TOKYO— Japan’s manufacturing activity grew for an 11th straight month in December, but at a slower pace than in the prior month as output and new order growth softened while cost pressures stayed elevated.
Businesses benefited from the weakening impact of the coronavirus pandemic as they shook off some of the drag of the health crisis, though new export sales growth eased amid a rise in COVID-19 cases in South Korea.
The final au Jibun Bank Japan Manufacturing Purchasing Managers’ Index (PMI) in December fell to 54.3 on a seasonally adjusted basis, easing from the previous month’s 54.5.
The figure, which compared with a 54.2 flash reading, still pointed to a solid improvement in operating conditions in the manufacturing sector.
“Domestic markets were buoyed by a gradual recovery from the COVID-19 pandemic,” said Usamah Bhatti, economist IHS Markit, which compiles the survey.
A recovery in parts supplies eased some of the strains in car manufacturing, even as high-tech chips remain in great demand around the world.

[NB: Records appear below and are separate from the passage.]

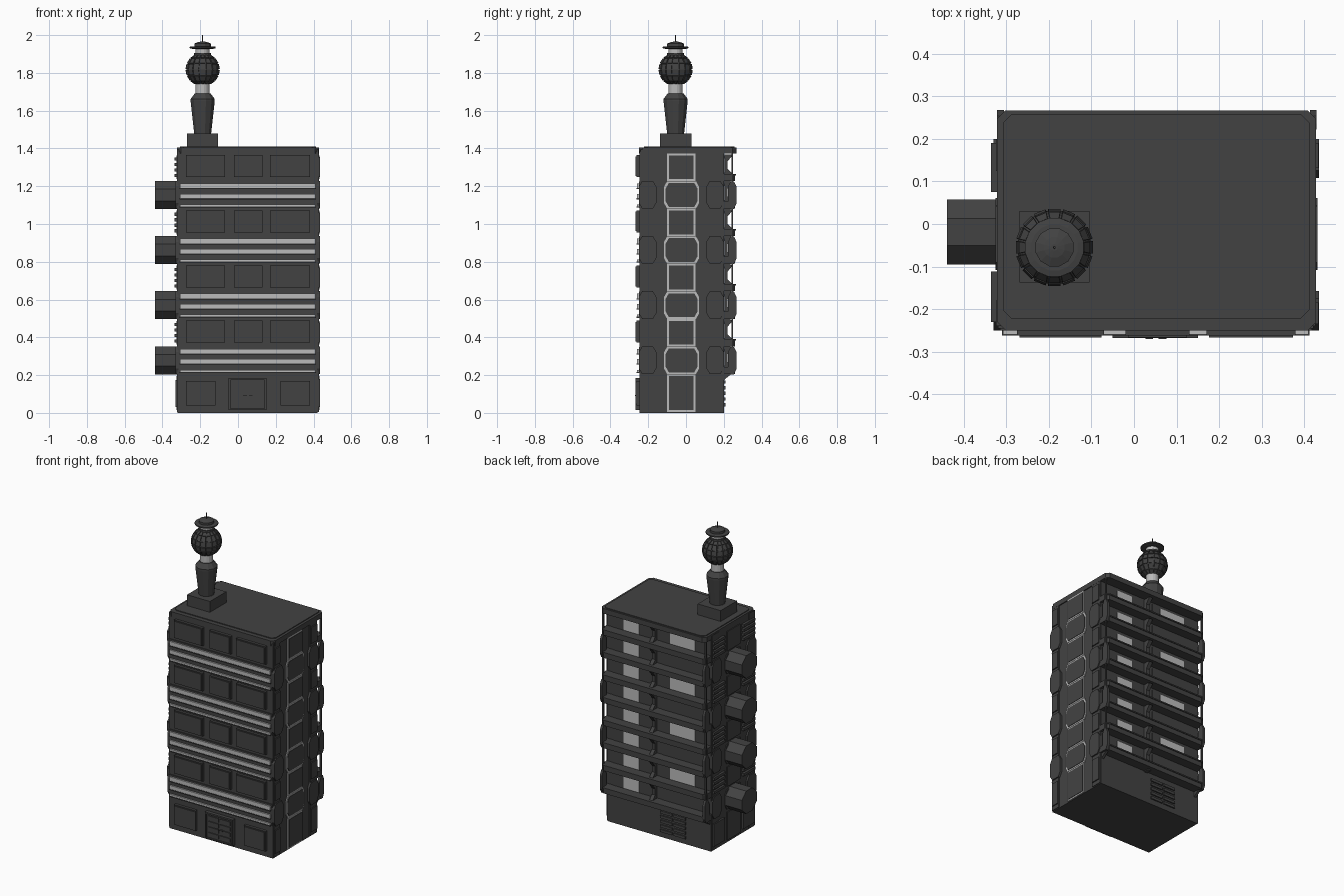
import bpy, bmesh, math
from mathutils import Vector

if "Cube" in bpy.data.objects:
    bpy.data.objects.remove(bpy.data.objects["Cube"])

def material(name, v):
    m = bpy.data.materials.new(name)
    m.diffuse_color = (v, v, v, 1)
    m.use_nodes = True
    m.node_tree.nodes["Principled BSDF"].inputs["Base Color"].default_value = m.diffuse_color
    return m

DARK = material("dark_grey", 0.055)
LIGHT = material("light_grey", 0.5)
parts = {}

def part(name, mat=DARK):
    return parts.setdefault(name, (bmesh.new(), mat))[0]

def rect(u0, u1, v0, v1, cu=0, cv=0):
    """Rectangle outline with optionally cut corners."""
    if not cu:
        return [(u0, v0), (u1, v0), (u1, v1), (u0, v1)]
    return [(u0 + cu, v0), (u1 - cu, v0), (u1, v0 + cv), (u1, v1 - cv),
            (u1 - cu, v1), (u0 + cu, v1), (u0, v1 - cv), (u0, v0 + cv)]

def prism(name, axis, pts, a, b, mat=DARK):
    """Extrude an outline from a to b along an axis."""
    bm = part(name, mat)
    put = {"x": lambda u, v, w: (w, u, v), "y": lambda u, v, w: (u, w, v),
           "z": lambda u, v, w: (u, v, w)}[axis]
    lo = [bm.verts.new(put(u, v, a)) for u, v in pts]
    hi = [bm.verts.new(put(u, v, b)) for u, v in pts]
    faces = [bm.faces.new(lo), bm.faces.new(hi)]
    n = len(pts)
    for i in range(n):
        faces.append(bm.faces.new((lo[i], lo[(i + 1) % n], hi[(i + 1) % n], hi[i])))
    bmesh.ops.recalc_face_normals(bm, faces=faces)

def lathe(name, profile, sides, mat=DARK):
    """Stack of rings (radius, z) around the tower axis."""
    bm = part(name, mat)
    rings = [[bm.verts.new((TX + r * math.cos(2 * math.pi * (i + .5) / sides),
                            TY + r * math.sin(2 * math.pi * (i + .5) / sides), z))
              for i in range(sides)] for r, z in profile]
    faces = [bm.faces.new(rings[0]), bm.faces.new(rings[-1])]
    for p, q in zip(rings, rings[1:]):
        for i in range(sides):
            j = (i + 1) % sides
            faces.append(bm.faces.new((p[i], p[j], q[j], q[i])))
    bmesh.ops.recalc_face_normals(bm, faces=faces)

H = 0.146                      # storey height
TX, TY = -0.187, -0.055        # tower axis

# Main block and roof with a low rim
prism("main_block", "z", rect(-0.32, 0.422, -0.245, 0.2), 0, 1.385)
prism("roof_slab", "z", rect(-0.322, 0.428, -0.25, 0.267, 0.02, 0.02), 1.372, 1.405)
prism("roof_deck", "z", rect(-0.308, 0.412, -0.222, 0.258, 0.02, 0.02), 1.405, 1.41)

# Front panels, two layers each
def front_panel(x0, x1, z0, z1):
    prism("front_panels", "y", rect(x0, x1, z0, z1), -0.262, -0.24)
    prism("front_panels", "y", rect(x0 + .006, x1 - .006, z0 + .006, z1 - .006), -0.267, -0.26)

for k in range(4):
    dz = 2 * H * k
    for x0, x1 in ((-0.275, -0.07), (-0.02, 0.13), (0.17, 0.38)):
        front_panel(x0, x1, 0.372 + dz, 0.488 + dz)
    # Horizontal light strips on dark ledges
    prism("strip_backing", "y", rect(-0.315, 0.418, 0.21 + dz, 0.35 + dz), -0.25, -0.24)
    for z0, z1 in ((0.314, 0.339), (0.261, 0.284), (0.217, 0.228)):
        prism("front_strips", "y", rect(-0.308, 0.41, z0 + dz, z1 + dz), -0.26, -0.245, LIGHT)
        prism("strip_ledges", "y", rect(-0.31, 0.412, z0 - .006 + dz, z0 + dz), -0.262, -0.245)
for x0, x1 in ((-0.275, -0.12), (0.225, 0.38)):
    front_panel(x0, x1, 0.04, 0.17)

# Entrance: frame, leaf and slats
for b in (rect(-0.05, -0.04, 0.015, 0.185), rect(0.14, 0.15, 0.015, 0.185),
          rect(-0.04, 0.14, 0.175, 0.185), rect(-0.04, 0.14, 0.015, 0.022)):
    prism("door_frame", "y", b, -0.268, -0.24)
prism("door_leaf", "y", rect(-0.04, 0.14, 0.02, 0.18), -0.258, -0.24)
for r in range(4):
    for x0 in (-0.028, 0.055):
        prism("door_slats", "y", rect(x0, x0 + .073, .032 + r * .036, .056 + r * .036), -0.264, -0.25)
for x0 in (0.027, 0.058):
    prism("door_handles", "y", rect(x0, x0 + .018, .09, .096), -0.27, -0.26)

# Side walls: vertical strips with bulging cut-corner plates
def both_sides(name, pts, depth):
    prism(name, "x", pts, 0.41, 0.422 + depth)
    prism(name, "x", pts, -0.31, -0.32 - depth * 0.8)

for y0, y1 in ((-0.24, -0.18), (0.125, 0.198)):
    both_sides("side_strips", rect(y0, y1, 0.005, 1.395), 0.005)

def window(y0, y1, z0, z1, cu=0, cv=0):
    prism("side_window_frames", "x", rect(y0, y1, z0, z1, cu, cv), 0.41, 0.428, LIGHT)
    f = 0.009
    prism("side_window_panes", "x", rect(y0 + f, y1 - f, z0 + f, z1 - f, cu, cv), 0.41, 0.431)
    prism("left_centre_panels", "x", rect(y0 + f, y1 - f, z0 + f, z1 - f, cu, cv), -0.31, -0.325)

window(-0.1, 0.05, 0.005, 0.204)
for k in range(4):
    z = 0.206 + 2 * H * k
    window(-0.117, 0.07, z, z + H - .002, 0.017, 0.03)
    window(-0.1, 0.05, z + H, z + 2 * H - .002)
    for y0, y1 in ((-0.25, -0.157), (0.108, 0.2)):
        both_sides("side_bulges", rect(y0, y1, z, z + H, 0.018, 0.03), 0.013)
    for y0, y1 in ((-0.235, -0.185), (0.132, 0.19)):
        prism("side_plates", "x", rect(y0, y1, z + H + .02, z + 2 * H - .02), 0.41, 0.434)
    # Octagonal pods on the left wall
    prism("side_pods", "x", rect(-0.095, 0.058, z - .002, z + H, 0.045, 0.043), -0.44, -0.315)
    # Louvres on the left wall
    for y0, y1 in ((0.075, 0.19), (-0.23, -0.112)):
        for r in range(4):
            zz = z + H + .02 + r * .029
            prism("left_louvres", "x", rect(y0, y1, zz, zz + .017), -0.336, -0.31)
for y0, y1 in ((-0.23, -0.112), (0.075, 0.19)):
    prism("left_ground_panels", "x", rect(y0, y1, 0.03, 0.175), -0.332, -0.31)
prism("right_ground_panels", "x", rect(-0.235, -0.185, 0.03, 0.18), 0.41, 0.434)
prism("right_ground_panels", "x", rect(0.132, 0.19, 0.03, 0.18), 0.41, 0.434)

# Rear balconies: parapet slabs, end plates, posts, partitions and windows
for k in range(8):
    z = 0.2 + H * k
    slab = [(-0.322, 0.19), (0.428, 0.19), (0.428, 0.24), (0.408, 0.26), (-0.302, 0.26), (-0.322, 0.24)]
    prism("balcony_slabs", "z", slab, z + .006, z + .042)
    prism("balcony_rims", "z", [(u, v + (.005 if v > .2 else 0)) for u, v in slab], z + .036, z + .044)
    for x0 in (-0.322, 0.413):
        if k % 2 == 0:
            prism("balcony_end_plates", "x", rect(0.222, 0.268, z + .004, z + H + .004, 0.014, 0.03), x0, x0 + .016)
        else:
            prism("balcony_posts", "z", rect(x0 + .003, x0 + .013, 0.24, 0.25), z, z + H + .01)
    prism("balcony_partitions", "x", [(0.19, z), (0.235, z), (0.25, z + .04), (0.22, z + .07),
          (0.22, z + .11), (0.25, z + H), (0.19, z + H)], 0.066, 0.09)
    for x0, x1 in ((0.12, 0.38), (-0.27, 0.03)):
        prism("rear_wall_panels", "y", rect(x0, x1, z + .045, z + .138), 0.19, 0.204)
    prism("rear_windows", "y", rect(0.19, 0.3, z + .048, z + .128), 0.19, 0.208, LIGHT)
    if k % 2:
        prism("rear_windows", "y", rect(-0.21, -0.03, z + .048, z + .128), 0.19, 0.208, LIGHT)
for x0 in (-0.31, 0.40):
    prism("balcony_brackets", "x", [(0.19, 0.165), (0.245, 0.21), (0.19, 0.21)], x0, x0 + .016)

# Rear ground-floor vents
for r in range(5):
    for x0 in (-0.14, -0.045):
        prism("rear_vents", "y", rect(x0, x0 + .085, .035 + r * .03, .052 + r * .03), 0.19, 0.208)

# Roof tower
prism("tower_base", "z", rect(TX - .082, TX + .082, TY - .082, TY + .085), 1.4, 1.48)
lathe("tower_column", [(.046, 1.475), (.066, 1.65), (.066, 1.662), (.043, 1.692)], 12)
lathe("tower_neck", [(.038, 1.69), (.038, 1.75)], 16, LIGHT)
lathe("upper_neck", [(.038, 1.89), (.038, 1.938)], 16, LIGHT)
lathe("neck_collar", [(.046, 1.893), (.046, 1.905)], 16)
lathe("tower_disc", [(.055, 1.927), (.07, 1.931), (.07, 1.938), (.055, 1.941)], 16)
lathe("tower_cap", [(.046, 1.94), (.046, 1.955), (.025, 1.963), (.008, 1.966)], 12)
lathe("spire", [(.0035, 1.96), (.003, 2.0)], 6)

# Globe with raised plates
globe = [(.087 * math.cos(a), 1.818 + .083 * math.sin(a))
         for a in (math.radians(-64 + 128 * i / 6) for i in range(7))]
lathe("tower_globe", globe, 16)
bm = part("tower_globe")
quads = [f for f in bm.faces if len(f.verts) == 4]
bmesh.ops.inset_individual(bm, faces=quads, thickness=.003)
res = bmesh.ops.extrude_discrete_faces(bm, faces=quads)
for f in res["faces"]:
    f.normal_update()
    for v in f.verts:
        v.co += f.normal * .006

# Turn every collected part into an object
for name, (bm, mat) in parts.items():
    me = bpy.data.meshes.new(name)
    bm.to_mesh(me)
    bm.free()
    me.materials.append(mat)
    bpy.context.collection.objects.link(bpy.data.objects.new(name, me))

But foreign orders for Japanese manufactured goods saw their growth rate soften compared to the average for the year as a whole as a sharp rise in coronavirus infections, especially in South Korea, hurt demand, the survey showed.
Japan’s economy suffered from the global chip supply shortage in the third quarter of 2021, declining an annualized 3.6 percent in part due to a blow to output and exports in that quarter from production bottlenecks.
While output is expected to rebound in the final quarter last year, manufacturers’ average lead times across that period registered their worst quarterly performance since the survey began, Bhatti said.
“Though still optimistic, Japanese goods producers were wary of the continued impact of the pandemic and supply chain disruption, which resulted in confidence dipping to the softest since August,” he added.